- TRY IT
Write out the following listing's lines from the one with "grey.diffuse_color = (0.4, 0.4, 0.4, 1)" to the one with "0.242), -0.2, 0.5))", exactly, with both included and no others.
○ ○ ○ ○
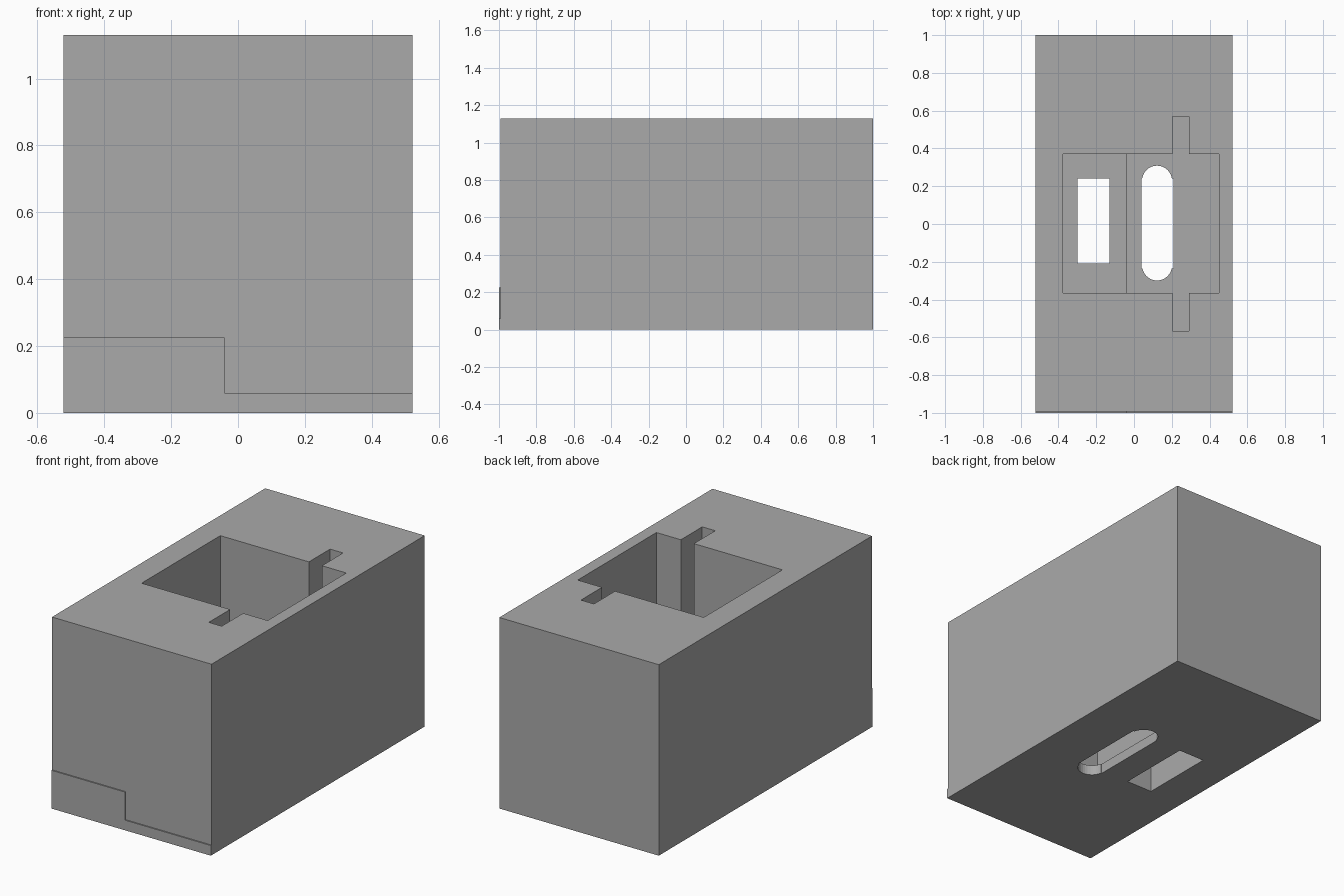
import bpy
import bmesh
import math

if "Cube" in bpy.data.objects:
    bpy.data.objects.remove(bpy.data.objects["Cube"])

grey = bpy.data.materials.new("mid grey")
grey.diffuse_color = (0.4, 0.4, 0.4, 1)
grey.use_nodes = True
grey.node_tree.nodes["Principled BSDF"].inputs["Base Color"].default_value = grey.diffuse_color


def prism(name, outline, lo, hi, axis="z"):
    """Extrude a flat outline along z (x, y points) or along y (x, z points)."""
    bm = bmesh.new()
    place = (lambda a, b: (a, b, lo)) if axis == "z" else (lambda a, b: (a, lo, b))
    face = bm.faces.new([bm.verts.new(place(a, b)) for a, b in outline])
    moved = bmesh.ops.extrude_face_region(bm, geom=[face])["geom"]
    step = (0, 0, hi - lo) if axis == "z" else (0, hi - lo, 0)
    bmesh.ops.translate(bm, vec=step, verts=[v for v in moved if isinstance(v, bmesh.types.BMVert)])
    bmesh.ops.recalc_face_normals(bm, faces=bm.faces[:])
    mesh = bpy.data.meshes.new(name)
    bm.to_mesh(mesh)
    bm.free()
    mesh.materials.append(grey)
    obj = bpy.data.objects.new(name, mesh)
    bpy.context.collection.objects.link(obj)
    return obj


def cut(obj, cutter):
    """Subtract the cutter, apply the result and remove the cutter."""
    mod = obj.modifiers.new("cut", "BOOLEAN")
    mod.operation = "DIFFERENCE"
    mod.solver = "EXACT"
    mod.object = cutter
    graph = bpy.context.evaluated_depsgraph_get()
    mesh = bpy.data.meshes.new_from_object(obj.evaluated_get(graph))
    obj.modifiers.clear()
    obj.data = mesh
    bpy.data.objects.remove(cutter)


def rectangle(x0, x1, y0, y1):
    return [(x0, y0), (x1, y0), (x1, y1), (x0, y1)]


W, TOP = 0.522, 1.13
STEP, LOW, HIGH = -0.04, 0.06, 0.226

# stepped base plate, standing slightly proud at the front
base = prism("base_plate", [(-W, 0), (W, 0), (W, LOW), (STEP, LOW), (STEP, HIGH), (-W, HIGH)],
             -1, 1, "y")

# rectangular window through the thick half of the base
cut(base, prism("window_cutter", rectangle(-0.30, -0.13, -0.21, 0.242), -0.2, 0.5))

# round-ended slot with slightly wider straight sides through the thin half
cx, r = 0.122, 0.079
slot = [(0.04, -0.235), (cx - r, -0.235)]
slot += [(cx - r * math.cos(math.pi * i / 16), -0.22 - r * math.sin(math.pi * i / 16))
         for i in range(1, 16)]
slot += [(cx + r, -0.235), (0.209, -0.235), (0.209, 0.242), (cx + r, 0.242)]
slot += [(cx + r * math.cos(math.pi * i / 16), 0.23 + r * math.sin(math.pi * i / 16))
         for i in range(1, 16)]
slot += [(cx - r, 0.242), (0.04, 0.242)]
cut(base, prism("slot_cutter", slot, -0.2, 0.5))

# tall housing resting on the stepped base
housing = prism("housing", [(-W, HIGH), (STEP, HIGH), (STEP, LOW), (W, LOW), (W, TOP), (-W, TOP)],
                -0.993, 1, "y")

# open pocket with a narrow notch on both ends
pocket = [(-0.375, -0.366), (0.205, -0.366), (0.205, -0.566), (0.29, -0.566),
          (0.29, -0.366), (0.45, -0.366), (0.45, 0.37), (0.29, 0.37),
          (0.29, 0.568), (0.205, 0.568), (0.205, 0.37), (-0.375, 0.37)]
cut(housing, prism("pocket_cutter", pocket, -0.2, 1.5))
○ ○ ○ ○
- PROBLEM SOLUTION
grey.diffuse_color = (0.4, 0.4, 0.4, 1)
grey.use_nodes = True
grey.node_tree.nodes["Principled BSDF"].inputs["Base Color"].default_value = grey.diffuse_color


def prism(name, outline, lo, hi, axis="z"):
    """Extrude a flat outline along z (x, y points) or along y (x, z points)."""
    bm = bmesh.new()
    place = (lambda a, b: (a, b, lo)) if axis == "z" else (lambda a, b: (a, lo, b))
    face = bm.faces.new([bm.verts.new(place(a, b)) for a, b in outline])
    moved = bmesh.ops.extrude_face_region(bm, geom=[face])["geom"]
    step = (0, 0, hi - lo) if axis == "z" else (0, hi - lo, 0)
    bmesh.ops.translate(bm, vec=step, verts=[v for v in moved if isinstance(v, bmesh.types.BMVert)])
    bmesh.ops.recalc_face_normals(bm, faces=bm.faces[:])
    mesh = bpy.data.meshes.new(name)
    bm.to_mesh(mesh)
    bm.free()
    mesh.materials.append(grey)
    obj = bpy.data.objects.new(name, mesh)
    bpy.context.collection.objects.link(obj)
    return obj


def cut(obj, cutter):
    """Subtract the cutter, apply the result and remove the cutter."""
    mod = obj.modifiers.new("cut", "BOOLEAN")
    mod.operation = "DIFFERENCE"
    mod.solver = "EXACT"
    mod.object = cutter
    graph = bpy.context.evaluated_depsgraph_get()
    mesh = bpy.data.meshes.new_from_object(obj.evaluated_get(graph))
    obj.modifiers.clear()
    obj.data = mesh
    bpy.data.objects.remove(cutter)


def rectangle(x0, x1, y0, y1):
    return [(x0, y0), (x1, y0), (x1, y1), (x0, y1)]


W, TOP = 0.522, 1.13
STEP, LOW, HIGH = -0.04, 0.06, 0.226

# stepped base plate, standing slightly proud at the front
base = prism("base_plate", [(-W, 0), (W, 0), (W, LOW), (STEP, LOW), (STEP, HIGH), (-W, HIGH)],
             -1, 1, "y")

# rectangular window through the thick half of the base
cut(base, prism("window_cutter", rectangle(-0.30, -0.13, -0.21, 0.242), -0.2, 0.5))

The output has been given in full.